About us

The Scouts are the UK's biggest mixed youth organisation; Richmond upon Thames District has a membership of around 2,000 young people, supported by some 600 adult volunteers.

About us

Richmond upon Thames District Scouts is part of The Scout Association of the United Kingdom and is one of five borough-based Scout Districts which together make-up the Scout County of Greater London South West.

#skillsforlife

As Scouts, we believe in preparing young people with skills for life. We encourage our young people to do more, learn more and be more.

Each week, we give over 460,000 young people across the UK the opportunity to enjoy fun and adventure while developing the skills they need to succeed, now and in the future. We’re talking about teamwork, leadership and resilience – skills that have helped Scouts become everything from teachers and social workers to astronauts and Olympians.

We believe in bringing people together. We celebrate diversity and stand against intolerance, always. We’re part of a worldwide movement, creating stronger communities and inspiring positive futures.

By 2023 we will have prepared more young people with skills for life, supported by amazing leaders delivering an inspiring programme. We will be growing, more inclusive, shaped by young people and making a bigger impact in our communities.

We are proud to say we are a values-based movement. Our Scout values of integrity, respect, care, belief and cooperation guide everything we do.

What Scouts do

Young people in the Scouts take part in an exciting programme of activities from kayaking to coding. They develop character skills like resilience, initiative and tenacity; employability skills such as leadership, teamwork and problem solving; and practical skills like cooking and first aid.

Through the adventure of Scouting, young people get to take risks in a safe environment. Our programme provides young people with the opportunities to learn new skills such as camp cooking and photography. Rock climbing, potholing, computer science, geocaching, local and national citizenship, team challenges, personal growth and international experiences are just some of the things they also get up to. We encourage our young people to feel the buzz of the challenge and then reflect on what that means.  Did they have fun?  Do they feel more confident?  Would they do it again?

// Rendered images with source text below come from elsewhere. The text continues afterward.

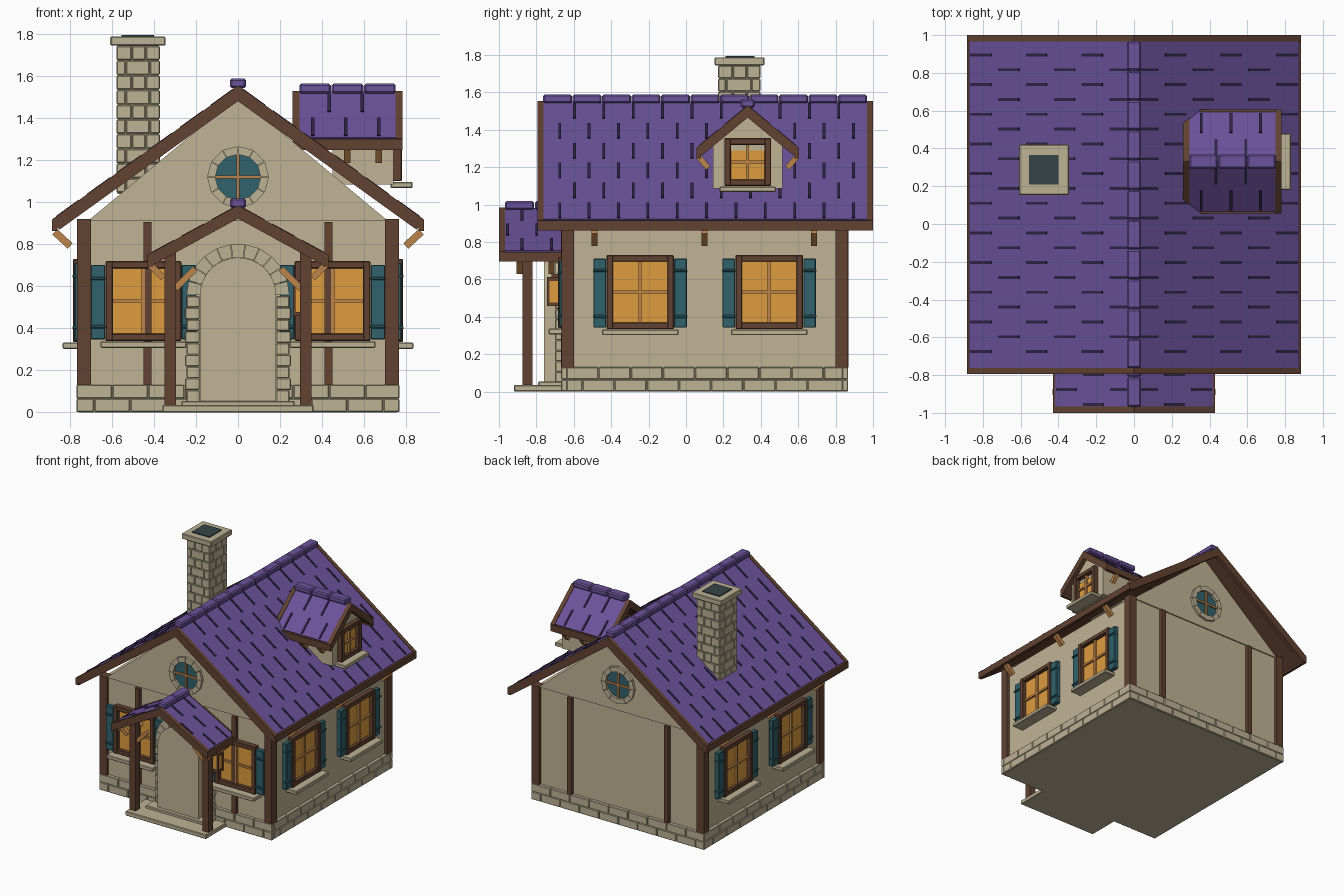
import bpy, bmesh, math
from mathutils import Matrix, Vector

if "Cube" in bpy.data.objects:
    bpy.data.objects.remove(bpy.data.objects["Cube"])


def mat(name, r, g, b):
    m = bpy.data.materials.new(name)
    lin = [((c / 255 + 0.055) / 1.055) ** 2.4 for c in (r, g, b)]
    m.diffuse_color = (*lin, 1)
    m.use_nodes = True
    m.node_tree.nodes["Principled BSDF"].inputs["Base Color"].default_value = m.diffuse_color
    return m


WALL = mat("plaster", 192, 180, 149)
STONE = mat("stone", 190, 178, 149)
MORTAR = mat("mortar", 158, 147, 121)
TIMBER = mat("dark timber", 98, 66, 49)
OAK = mat("light timber", 190, 133, 75)
TILE = mat("purple tile", 107, 82, 154)
GROOVE = mat("tile groove", 48, 36, 70)
GLASS = mat("lit glass", 222, 156, 63)
TEAL = mat("teal paint", 48, 98, 108)
SOOT = mat("soot", 54, 68, 71)
I = Matrix.Identity(4)


def box(x0, x1, y0, y1, z0, z1, M=I):
    c = Vector((x0 + x1, y0 + y1, z0 + z1)) / 2
    return M @ Matrix.Translation(c) @ Matrix.Diagonal((x1 - x0, y1 - y0, z1 - z0, 1))


def beam(xa, za, xb, zb, y0, y1, t, M=I):
    """Box whose upper edge runs from (xa, za) to (xb, zb)."""
    a = math.atan2(zb - za, xb - xa)
    R = Matrix.Translation((xa, 0, za)) @ Matrix.Rotation(-a, 4, 'Y')
    length = math.hypot(xb - xa, zb - za)
    lo, hi = (-t, 0) if xb > xa else (0, t)
    return box(0, length, y0, y1, lo, hi, M @ R)


def part(name, material, items, bevel=0):
    """Items are unit-cube matrices or (xz outline, y0, y1, matrix) prisms."""
    bm = bmesh.new()
    for it in items:
        if isinstance(it, Matrix):
            bmesh.ops.create_cube(bm, size=1, matrix=it)
        else:
            pts, y0, y1, M = it
            a = [bm.verts.new(M @ Vector((x, y0, z))) for x, z in pts]
            b = [bm.verts.new(M @ Vector((x, y1, z))) for x, z in pts]
            bm.faces.new(a)
            bm.faces.new(b[::-1])
            for i in range(len(a)):
                j = (i + 1) % len(a)
                bm.faces.new((a[j], a[i], b[i], b[j]))
    bmesh.ops.recalc_face_normals(bm, faces=bm.faces)
    me = bpy.data.meshes.new(name)
    bm.to_mesh(me)
    bm.free()
    me.materials.append(material)
    ob = bpy.data.objects.new(name, me)
    bpy.context.collection.objects.link(ob)
    if bevel:
        mod = ob.modifiers.new("bevel", 'BEVEL')
        mod.width, mod.segments = bevel, 1
    return ob


def wedges(cz, r0, r1, a0, a1, n, y0, y1, M=I):
    """Ring of stones around (0, cz)."""
    out = []
    for i in range(n):
        s, e = (a0 + (a1 - a0) * (i + f) / n for f in (0.02, 0.98))
        pts = [(r * math.cos(a), cz + r * math.sin(a))
               for r, a in ((r0, s), (r1, s), (r1, e), (r0, e))]
        out.append((pts, y0, y1, M))
    return out


def gable_roof(name, w, ridge, eave, y0, y1, t, first, rows, courses, odd, caps, M=I):
    panel, soffit, trim, dashes = [], [], [], []
    for s in (-1, 1):
        panel.append(beam(0, ridge - .004, s * (w - .012), eave + .004, y0 + .02, y1 - .02, t * .4, M))
        soffit.append(beam(0, ridge - .5 * t, s * (w - .02), eave - .47 * t, y0 + .02, y1 - .02, t * .3, M))
        for ya, yb in ((y0, y0 + .033), (y1 - .033, y1)):
            trim.append(beam(0, ridge, s * w, eave, ya, yb, t, M))
        a, b = sorted((s * w, s * (w - .025)))
        trim.append(box(a, b, y0, y1, eave - .055, eave - .003, M))
        # staggered joints between tiles
        for i in range(rows):
            y = first + .0785 * i
            for k in range(courses):
                if (i + k) % 2 == odd:
                    f, g = (k + .14) / courses, (k + .88) / courses
                    dashes.append(beam(s * w * f, ridge + (eave - ridge) * f + .003,
                                       s * w * g, ridge + (eave - ridge) * g + .003,
                                       y - .0075, y + .0075, .009, M))
    part(name + "_tiles", TILE, panel)
    part(name + "_soffit", TIMBER, soffit)
    part(name + "_trim", TIMBER, trim)
    part(name + "_tile_grooves", GROOVE, dashes)
    step = (y1 - y0 - .06) / caps
    part(name + "_ridge_caps", TILE,
         [box(-.038, .038, y0 + .03 + step * i + .0015, y0 + .03 + step * (i + 1) - .0015,
              ridge - .012, ridge + .034, M) for i in range(caps)], .009)


def window(name, M, w, z0, z1, shutters=True, gap=0):
    """Window on a wall plane y = 0 that faces -y."""
    f = .035
    part(name + "_frame", TIMBER,
         [box(s * w - f * (s > 0), s * w + f * (s < 0), -.045, .01, z0, z1, M) for s in (-1, 1)] +
         [box(-w, w, -.042, .01, z, z + f, M) for z in (z0, z1 - f)], .004)
    part(name + "_glass", GLASS, [box(-w + .02, w - .02, -.013, .01, z0 + .02, z1 - .02 - gap, M)])
    zm = (z0 + z1) / 2
    part(name + "_glazing_bars", OAK,
         [box(-.008, .008, -.03, 0, z0 + f, z1 - f, M), box(-w + f, w - f, -.028, 0, zm - .008, zm + .008, M)])
    part(name + "_sill", STONE, [box(-w - .025, w + .025, -.095, .01, z0 - .033, z0 - .003, M)], .005)
    if shutters:
        leaf = []
        for s in (-1, 1):
            a, b = sorted((s * (w + .002), s * (w + .07)))
            leaf.append(box(a, b, -.038, 0, z0 + .008, z1 - .018, M))
            leaf += [box(a - .002, b + .002, -.048, 0, z, z + .015, M) for z in (z0 + .06, z1 - .09)]
        part(name + "_shutters", TEAL, leaf, .004)


# Four wall frames: front, right, back, left
C = Matrix.Translation((0, .1, 0))
SIDES = [C @ Matrix.Rotation(math.radians(90 * k), 4, 'Z') for k in range(4)]

# Walls and gables
part("walls", WALL, [box(-.74, .74, -.64, .84, .05, .91)])
part("gable", WALL, [([(-.715, .91), (.715, .91), (0, 1.505)], -.65, .85, I)])
part("foundation_core", STONE, [box(-.757, .757, -.657, .857, 0, .127)])
stones = []
for k, M in enumerate(SIDES):
    h = .77 if k % 2 == 0 else .74
    for r in range(2):
        marks = [-h + .172 * (i + .5 * (r + 1)) for i in range(9)]
        cuts = [-h] + [m for m in marks if m < h - .03] + [h]
        for a, b in zip(cuts, cuts[1:]):
            stones.append(box(a + .002, b - .002, -.767, -.735, .002 + .064 * r, .065 + .066 * r, M))
part("foundation_stones", STONE, stones, .004)

# Timber posts
posts = [box(*x, *y, .13, .92) for x in ((-.765, -.7), (.7, .765)) for y in ((-.665, -.6), (.8, .865))]
posts += [box(x - .019, x + .019, -.768, -.73, .13, .905, SIDES[k]) for k in (0, 2) for x in (-.43, .43)]
part("wall_posts", TIMBER, posts)

# Main roof and eave brackets
gable_roof("main_roof", .885, 1.555, .918, -.795, 1.0, .06, -.675, 21, 6, 1, 11)
part("eave_brackets", OAK, [beam(s * .86, .872, s * .787, .805, y - .016, y + .016, .035)
                            for s in (-1, 1) for y in (-.49, .1, .685)])

# Side and front windows
for k, side in ((1, "right"), (3, "left")):
    for i, x in enumerate((-.345, .345)):
        window(f"{side}_window_{i + 1}", SIDES[k] @ Matrix.Translation((x, -.74, 0)), .18, .335, .73)
for i, x in enumerate((-.45, .45)):
    window(f"front_window_{i + 1}", Matrix.Translation((x, -.64, 0)), .18, .34, .72)

# Round gable windows
for k, side in ((0, "front"), (2, "back")):
    M = SIDES[k]
    part(side + "_round_window_stones", STONE, wedges(1.12, .108, .147, 0, math.tau, 12, -.77, -.73, M))
    disc = [(.11 * math.cos(i * math.tau / 24), 1.12 + .11 * math.sin(i * math.tau / 24)) for i in range(24)]
    part(side + "_round_window_glass", TEAL, [(disc, -.752, -.744, M)])
    part(side + "_round_window_bars", OAK, [box(-.008, .008, -.764, -.745, 1.012, 1.228, M),
                                            box(-.108, .108, -.763, -.745, 1.112, 1.128, M)])

# Arched door and stone surround
arch = [(.182 * math.cos(i * math.pi / 16), .555 + .182 * math.sin(i * math.pi / 16)) for i in range(17)]
part("door", WALL, [(arch + [(-.182, .05), (.182, .05)], -.76, -.63, I)])
jambs = []
for s in (-1, 1):
    for i in range(9):
        a, b = sorted((s * .182, s * (.252 if i % 2 else .244)))
        jambs.append(box(a, b, -.7, -.63, .051 + .056 * i, .106 + .056 * i))
part("door_surround", STONE, jambs, .004)
part("door_arch", STONE, wedges(.557, .182, .245, 0, math.pi, 11, -.7, -.63))

# Porch: steps, posts, roof, braces
part("porch_steps", STONE, [box(-.36, .36, -.92, -.65, 0, .035), box(-.27, .27, -.79, -.65, .03, .055)], .005)
part("porch_posts", TIMBER, [box(x - .027, x + .027, -.875, -.82, .01, .77) for x in (-.323, .323)])
gable_roof("porch_roof", .43, .985, .75, -1.0, -.62, .055, -.955, 4, 3, 1, 2)
braces = []
for s in (-1, 1):
    braces += [beam(s * .41, .715, s * .345, .65, y - .016, y + .016, .03) for y in (-.89, -.72)]
    braces.append(beam(s * .31, .60, s * .215, .695, -.863, -.832, .03))
part("porch_braces", OAK, braces)

# Wall lantern beside the door
part("lantern_glass", GLASS, [box(.27, .335, -.735, -.68, .475, .595)])
part("lantern_frame", TIMBER, [box(.262, .343, -.743, -.672, z, z + .02) for z in (.458, .592)] +
     [box(.285, .32, -.72, -.64, .61, .63)] +
     [box(x - .006, x + .006, y - .006, y + .006, .465, .6) for x in (.268, .337) for y in (-.737, -.678)])

# Dormer, built facing -y then turned to face +x
D = Matrix.Translation((0, .33, 0)) @ Matrix.Rotation(math.radians(90), 4, 'Z')
body = [(-.185, 1.085), (.185, 1.085), (.185, 1.345), (0, 1.495), (-.185, 1.345)]
part("dormer_walls", WALL, [(body, -.74, -.45, D)])
gable_roof("dormer_roof", .275, 1.53, 1.303, -.782, -.26, .05, -.67, 5, 2, 1, 3, D)
window("dormer_window", D @ Matrix.Translation((0, -.735, 0)), .125, 1.1, 1.355, False, .045)
part("dormer_brackets", OAK, [beam(s * .25, 1.265, s * .2, 1.205, y - .015, y + .015, .03, D)
                              for s in (-1, 1) for y in (-.67, -.52)])

# Chimney: staggered stone blocks around a core
part("chimney_core", MORTAR, [box(-.574, -.376, .176, .394, 1.04, 1.75)])
blocks = []
for r in range(10):
    z = 1.045 + .07 * r
    xs = (-.58, -.505, -.44, -.37) if r % 2 else (-.58, -.535, -.42, -.37)
    ys = (.17, .25, .325, .4) if r % 2 else (.17, .215, .35, .4)
    for x0, x1 in zip(xs, xs[1:]):
        for y0, y1 in zip(ys, ys[1:]):
            blocks.append(box(x0 + .002, x1 - .002, y0 + .002, y1 - .002, z + .002, z + .068))
part("chimney_stones", STONE, blocks, .004)
part("chimney_cap", STONE, [box(-.608, -.345, .153, .42, 1.745, 1.788)], .005)
part("chimney_flue", SOOT, [box(-.555, -.4, .21, .365, 1.78, 1.795)])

Scouting exists to actively engage and support young people, empowering them to make a positive contribution to society. The fun of Scouting challenges young people to embark on exciting, new adventures.

Adventure does not have to be extravagant or expensive – there are adventures to be had everywhere. For a Beaver it is an adventure to wake up after their first ever night away on a Beaver residential experience, for a Cub the sense of achievement after helping on a community project or for an Explorer the camaraderie of spending the weekend hill walking with fellow Explorers.

 

I want the public to know how Scouting continues to open young people’s eyes to a world of extraordinary promise and possibilities.'
Bear Grylls, Chief Scout Bear Grylls